(INPUT FOR THIS TASK begins)
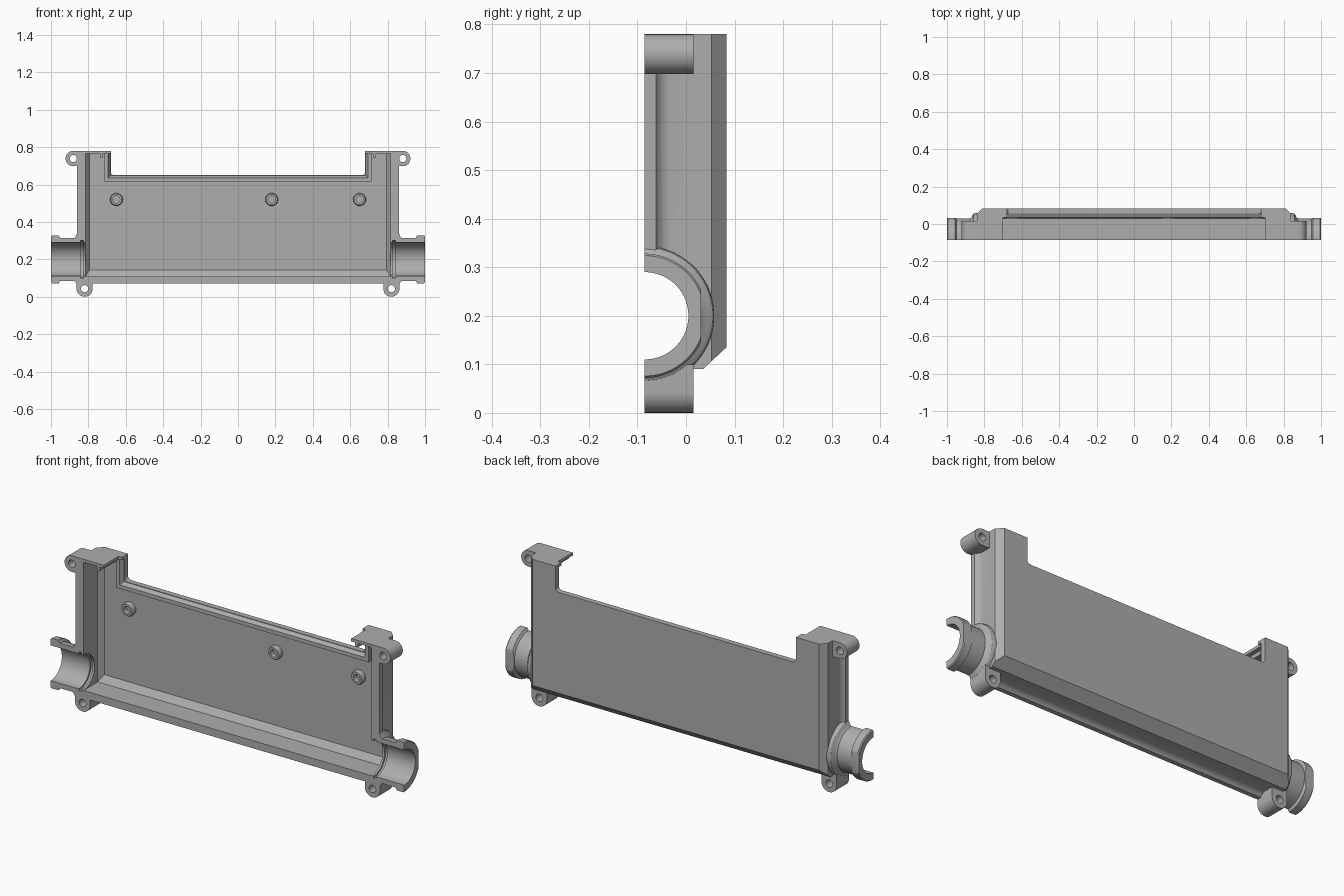
import bpy, bmesh, math
from mathutils import Matrix, Vector

if "Cube" in bpy.data.objects:
    bpy.data.objects.remove(bpy.data.objects["Cube"], do_unlink=True)

grey = bpy.data.materials.new("plain_grey")
grey.use_nodes = True
COLOUR = (0.42, 0.42, 0.42, 1)
grey.diffuse_color = COLOUR
for node in grey.node_tree.nodes:
    if node.type == 'BSDF_PRINCIPLED':
        node.inputs["Base Color"].default_value = COLOUR

FRONT, BACK, TOP = -0.085, 0.083, 0.78
PORT_Z = 0.2


def finish(name, bm):
    bmesh.ops.recalc_face_normals(bm, faces=bm.faces)
    mesh = bpy.data.meshes.new(name)
    bm.to_mesh(mesh)
    bm.free()
    obj = bpy.data.objects.new(name, mesh)
    bpy.context.collection.objects.link(obj)
    return obj


def loft(name, rings, closed=False):
    """Skin a list of equal-length point rings and cap the ends."""
    bm = bmesh.new()
    loops = [[bm.verts.new(p) for p in ring] for ring in rings]
    n = len(loops[0])
    pairs = list(zip(loops, loops[1:]))
    if closed:
        pairs.append((loops[-1], loops[0]))
    for a, b in pairs:
        for i in range(n):
            j = (i + 1) % n
            bm.faces.new((a[i], a[j], b[j], b[i]))
    if not closed:
        bm.faces.new(loops[0])
        bm.faces.new(loops[-1])
    return finish(name, bm)


def box(name, x0, x1, y0, y1, z0, z1):
    x0, x1 = sorted((x0, x1))
    return loft(name, [[(x0, y, z0), (x1, y, z0), (x1, y, z1), (x0, y, z1)]
                       for y in (y0, y1)])


def tray(name, sections, top):
    """Tray solid from (depth, half width, bottom height) sections."""
    return loft(name, [[(-w, y, b), (w, y, b), (w, y, top), (-w, y, top)]
                       for y, w, b in sections])


def rod(name, x, z, r, y0, y1, n=32):
    """Cylinder running front to back."""
    ring = [(math.cos(math.tau * i / n) * r, math.sin(math.tau * i / n) * r)
            for i in range(n)]
    return loft(name, [[(x + c, y, z + s) for c, s in ring] for y in (y0, y1)])


def lathe(name, profile, side, n=64):
    """Turned solid about the port axis, from (x, radius) points."""
    rings = []
    for x, r in profile:
        angles = [math.tau * (i + 0.5) / n for i in range(n)]
        rings.append([(side * x, FRONT + r * math.cos(a), PORT_Z + r * math.sin(a))
                      for a in angles])
    return loft(name, rings)


def combine(target, tool, operation):
    mod = target.modifiers.new("bool", 'BOOLEAN')
    mod.operation = operation
    mod.solver = 'EXACT'
    mod.object = tool
    dg = bpy.context.evaluated_depsgraph_get()
    dg.update()
    mesh = bpy.data.meshes.new_from_object(target.evaluated_get(dg))
    target.modifiers.clear()
    target.data = mesh
    bpy.data.objects.remove(tool, do_unlink=True)


# Outer body: front flange, small fillet, wall, chamfered back
shell = tray("housing_shell", [
    (FRONT, 0.86, 0.07), (-0.062, 0.86, 0.07), (-0.056, 0.851, 0.079),
    (-0.046, 0.843, 0.087), (-0.034, 0.84, 0.09), (0.035, 0.84, 0.09),
    (0.053, 0.84, 0.107), (BACK, 0.81, 0.135)], TOP)

# Ports and screw lugs on both sides
for s in (1, -1):
    combine(shell, lathe("port", [
        (0.80, 0.143), (0.85, 0.143), (0.858, 0.14), (0.864, 0.132),
        (0.868, 0.122), (0.876, 0.115), (0.95, 0.115), (0.958, 0.128),
        (0.995, 0.128), (1.0, 0.124)], s), 'UNION')
    combine(shell, rod("upper_lug", s * 0.881, 0.739, 0.041, FRONT, 0.015), 'UNION')
    combine(shell, box("upper_web", s * 0.825, s * 0.881, FRONT, 0.015, 0.698, TOP),
            'UNION')
    combine(shell, rod("lower_lug", s * 0.82, 0.043, 0.043, FRONT, 0.015), 'UNION')
    combine(shell, box("lower_web", s * 0.777, s * 0.863, FRONT, 0.015, 0.043, 0.1),
            'UNION')

# Hollow the cavity and trim the port halves level with the front
combine(shell, tray("cavity", [
    (-0.3, 0.815, 0.109), (0.03, 0.815, 0.109), (0.055, 0.795, 0.142)], 0.765),
    'DIFFERENCE')
combine(shell, box("front_trim", -1.2, 1.2, -0.5, FRONT, -0.2, 1), 'DIFFERENCE')

# Top recess with rounded lower corners
R = 0.018
outline = [(-0.68, 0.9)]
for cx, start in ((-0.68 + R, math.pi), (0.68 - R, 1.5 * math.pi)):
    for k in range(7):
        a = start + k * math.pi / 12
        outline.append((cx + R * math.cos(a), 0.65 + R + R * math.sin(a)))
outline.append((0.68, 0.9))
combine(shell, loft("recess", [[(x, y, z) for x, z in outline] for y in (-0.3, 0.3)]),
        'DIFFERENCE')
combine(shell, box("recess_front", -0.70, 0.70, -0.3, 0.035, 0.70, 0.9), 'DIFFERENCE')

# Port bores, seal grooves, flats and screw holes
for s in (1, -1):
    combine(shell, lathe("bore", [(0.79, 0.09), (1.1, 0.09)], s), 'DIFFERENCE')
    combine(shell, lathe("groove", [(0.826, 0.1), (0.841, 0.1)], s), 'DIFFERENCE')
    combine(shell, box("flat", s * 0.88, s * 1.1, 0.031, 0.2, 0, 0.4), 'DIFFERENCE')
    combine(shell, rod("hole", s * 0.881, 0.739, 0.019, -0.2, 0.2), 'DIFFERENCE')
    combine(shell, rod("hole", s * 0.82, 0.043, 0.019, -0.2, 0.06), 'DIFFERENCE')
parts = [shell]

# Sloped lip following the recess edge, mitred at the corners
lip = [(0.0, 0.06), (0.014, 0.035), (0.034, 0.035), (0.034, 0.06)]
path = [(-0.68, TOP - 0.01, -1, 0), (-0.68, 0.65, -1, -1),
        (0.68, 0.65, 1, -1), (0.68, TOP - 0.01, 1, 0)]
parts.append(loft("recess_lip", [
    [(x + dx * d, y, z + dz * d) for d, y in lip] for x, z, dx, dz in path]))

# Small ribs under the shoulder plates
for s, side in ((1, "left"), (-1, "right")):
    parts.append(box(side + "_shoulder_rib", s * 0.722, s * 0.738,
                     FRONT, 0.058, 0.745, 0.768))

# Hollow standoffs on the inside of the back plate
for i, x in enumerate((-0.65, 0.18, 0.65)):
    rings = []
    for r, y in ((0.034, 0.058), (0.034, 0.036), (0.03, 0.03),
                 (0.019, 0.03), (0.019, 0.058)):
        rings.append([(x + r * math.cos(math.tau * k / 32), y,
                       0.52 + r * math.sin(math.tau * k / 32)) for k in range(32)])
    parts.append(loft(f"standoff_{i + 1}", rings, closed=True))

# Shared finish
bpy.ops.object.select_all(action='DESELECT')
for obj in parts:
    obj.data.materials.clear()
    obj.data.materials.append(grey)
    for poly in obj.data.polygons:
        poly.material_index = 0
    obj.select_set(True)
bpy.context.view_layer.objects.active = shell
bpy.ops.object.shade_smooth_by_angle(angle=math.radians(28))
(INPUT FOR THIS TASK ends)
*TASK DIRECTIONS*: Word for word, write out each of the records, but not the pictures.

*WRITTEN SOLUTION*:
import bpy, bmesh, math
from mathutils import Matrix, Vector

if "Cube" in bpy.data.objects:
    bpy.data.objects.remove(bpy.data.objects["Cube"], do_unlink=True)

grey = bpy.data.materials.new("plain_grey")
grey.use_nodes = True
COLOUR = (0.42, 0.42, 0.42, 1)
grey.diffuse_color = COLOUR
for node in grey.node_tree.nodes:
    if node.type == 'BSDF_PRINCIPLED':
        node.inputs["Base Color"].default_value = COLOUR

FRONT, BACK, TOP = -0.085, 0.083, 0.78
PORT_Z = 0.2


def finish(name, bm):
    bmesh.ops.recalc_face_normals(bm, faces=bm.faces)
    mesh = bpy.data.meshes.new(name)
    bm.to_mesh(mesh)
    bm.free()
    obj = bpy.data.objects.new(name, mesh)
    bpy.context.collection.objects.link(obj)
    return obj


def loft(name, rings, closed=False):
    """Skin a list of equal-length point rings and cap the ends."""
    bm = bmesh.new()
    loops = [[bm.verts.new(p) for p in ring] for ring in rings]
    n = len(loops[0])
    pairs = list(zip(loops, loops[1:]))
    if closed:
        pairs.append((loops[-1], loops[0]))
    for a, b in pairs:
        for i in range(n):
            j = (i + 1) % n
            bm.faces.new((a[i], a[j], b[j], b[i]))
    if not closed:
        bm.faces.new(loops[0])
        bm.faces.new(loops[-1])
    return finish(name, bm)


def box(name, x0, x1, y0, y1, z0, z1):
    x0, x1 = sorted((x0, x1))
    return loft(name, [[(x0, y, z0), (x1, y, z0), (x1, y, z1), (x0, y, z1)]
                       for y in (y0, y1)])


def tray(name, sections, top):
    """Tray solid from (depth, half width, bottom height) sections."""
    return loft(name, [[(-w, y, b), (w, y, b), (w, y, top), (-w, y, top)]
                       for y, w, b in sections])


def rod(name, x, z, r, y0, y1, n=32):
    """Cylinder running front to back."""
    ring = [(math.cos(math.tau * i / n) * r, math.sin(math.tau * i / n) * r)
            for i in range(n)]
    return loft(name, [[(x + c, y, z + s) for c, s in ring] for y in (y0, y1)])


def lathe(name, profile, side, n=64):
    """Turned solid about the port axis, from (x, radius) points."""
    rings = []
    for x, r in profile:
        angles = [math.tau * (i + 0.5) / n for i in range(n)]
        rings.append([(side * x, FRONT + r * math.cos(a), PORT_Z + r * math.sin(a))
                      for a in angles])
    return loft(name, rings)


def combine(target, tool, operation):
    mod = target.modifiers.new("bool", 'BOOLEAN')
    mod.operation = operation
    mod.solver = 'EXACT'
    mod.object = tool
    dg = bpy.context.evaluated_depsgraph_get()
    dg.update()
    mesh = bpy.data.meshes.new_from_object(target.evaluated_get(dg))
    target.modifiers.clear()
    target.data = mesh
    bpy.data.objects.remove(tool, do_unlink=True)


# Outer body: front flange, small fillet, wall, chamfered back
shell = tray("housing_shell", [
    (FRONT, 0.86, 0.07), (-0.062, 0.86, 0.07), (-0.056, 0.851, 0.079),
    (-0.046, 0.843, 0.087), (-0.034, 0.84, 0.09), (0.035, 0.84, 0.09),
    (0.053, 0.84, 0.107), (BACK, 0.81, 0.135)], TOP)

# Ports and screw lugs on both sides
for s in (1, -1):
    combine(shell, lathe("port", [
        (0.80, 0.143), (0.85, 0.143), (0.858, 0.14), (0.864, 0.132),
        (0.868, 0.122), (0.876, 0.115), (0.95, 0.115), (0.958, 0.128),
        (0.995, 0.128), (1.0, 0.124)], s), 'UNION')
    combine(shell, rod("upper_lug", s * 0.881, 0.739, 0.041, FRONT, 0.015), 'UNION')
    combine(shell, box("upper_web", s * 0.825, s * 0.881, FRONT, 0.015, 0.698, TOP),
            'UNION')
    combine(shell, rod("lower_lug", s * 0.82, 0.043, 0.043, FRONT, 0.015), 'UNION')
    combine(shell, box("lower_web", s * 0.777, s * 0.863, FRONT, 0.015, 0.043, 0.1),
            'UNION')

# Hollow the cavity and trim the port halves level with the front
combine(shell, tray("cavity", [
    (-0.3, 0.815, 0.109), (0.03, 0.815, 0.109), (0.055, 0.795, 0.142)], 0.765),
    'DIFFERENCE')
combine(shell, box("front_trim", -1.2, 1.2, -0.5, FRONT, -0.2, 1), 'DIFFERENCE')

# Top recess with rounded lower corners
R = 0.018
outline = [(-0.68, 0.9)]
for cx, start in ((-0.68 + R, math.pi), (0.68 - R, 1.5 * math.pi)):
    for k in range(7):
        a = start + k * math.pi / 12
        outline.append((cx + R * math.cos(a), 0.65 + R + R * math.sin(a)))
outline.append((0.68, 0.9))
combine(shell, loft("recess", [[(x, y, z) for x, z in outline] for y in (-0.3, 0.3)]),
        'DIFFERENCE')
combine(shell, box("recess_front", -0.70, 0.70, -0.3, 0.035, 0.70, 0.9), 'DIFFERENCE')

# Port bores, seal grooves, flats and screw holes
for s in (1, -1):
    combine(shell, lathe("bore", [(0.79, 0.09), (1.1, 0.09)], s), 'DIFFERENCE')
    combine(shell, lathe("groove", [(0.826, 0.1), (0.841, 0.1)], s), 'DIFFERENCE')
    combine(shell, box("flat", s * 0.88, s * 1.1, 0.031, 0.2, 0, 0.4), 'DIFFERENCE')
    combine(shell, rod("hole", s * 0.881, 0.739, 0.019, -0.2, 0.2), 'DIFFERENCE')
    combine(shell, rod("hole", s * 0.82, 0.043, 0.019, -0.2, 0.06), 'DIFFERENCE')
parts = [shell]

# Sloped lip following the recess edge, mitred at the corners
lip = [(0.0, 0.06), (0.014, 0.035), (0.034, 0.035), (0.034, 0.06)]
path = [(-0.68, TOP - 0.01, -1, 0), (-0.68, 0.65, -1, -1),
        (0.68, 0.65, 1, -1), (0.68, TOP - 0.01, 1, 0)]
parts.append(loft("recess_lip", [
    [(x + dx * d, y, z + dz * d) for d, y in lip] for x, z, dx, dz in path]))

# Small ribs under the shoulder plates
for s, side in ((1, "left"), (-1, "right")):
    parts.append(box(side + "_shoulder_rib", s * 0.722, s * 0.738,
                     FRONT, 0.058, 0.745, 0.768))

# Hollow standoffs on the inside of the back plate
for i, x in enumerate((-0.65, 0.18, 0.65)):
    rings = []
    for r, y in ((0.034, 0.058), (0.034, 0.036), (0.03, 0.03),
                 (0.019, 0.03), (0.019, 0.058)):
        rings.append([(x + r * math.cos(math.tau * k / 32), y,
                       0.52 + r * math.sin(math.tau * k / 32)) for k in range(32)])
    parts.append(loft(f"standoff_{i + 1}", rings, closed=True))

# Shared finish
bpy.ops.object.select_all(action='DESELECT')
for obj in parts:
    obj.data.materials.clear()
    obj.data.materials.append(grey)
    for poly in obj.data.polygons:
        poly.material_index = 0
    obj.select_set(True)
bpy.context.view_layer.objects.active = shell
bpy.ops.object.shade_smooth_by_angle(angle=math.radians(28))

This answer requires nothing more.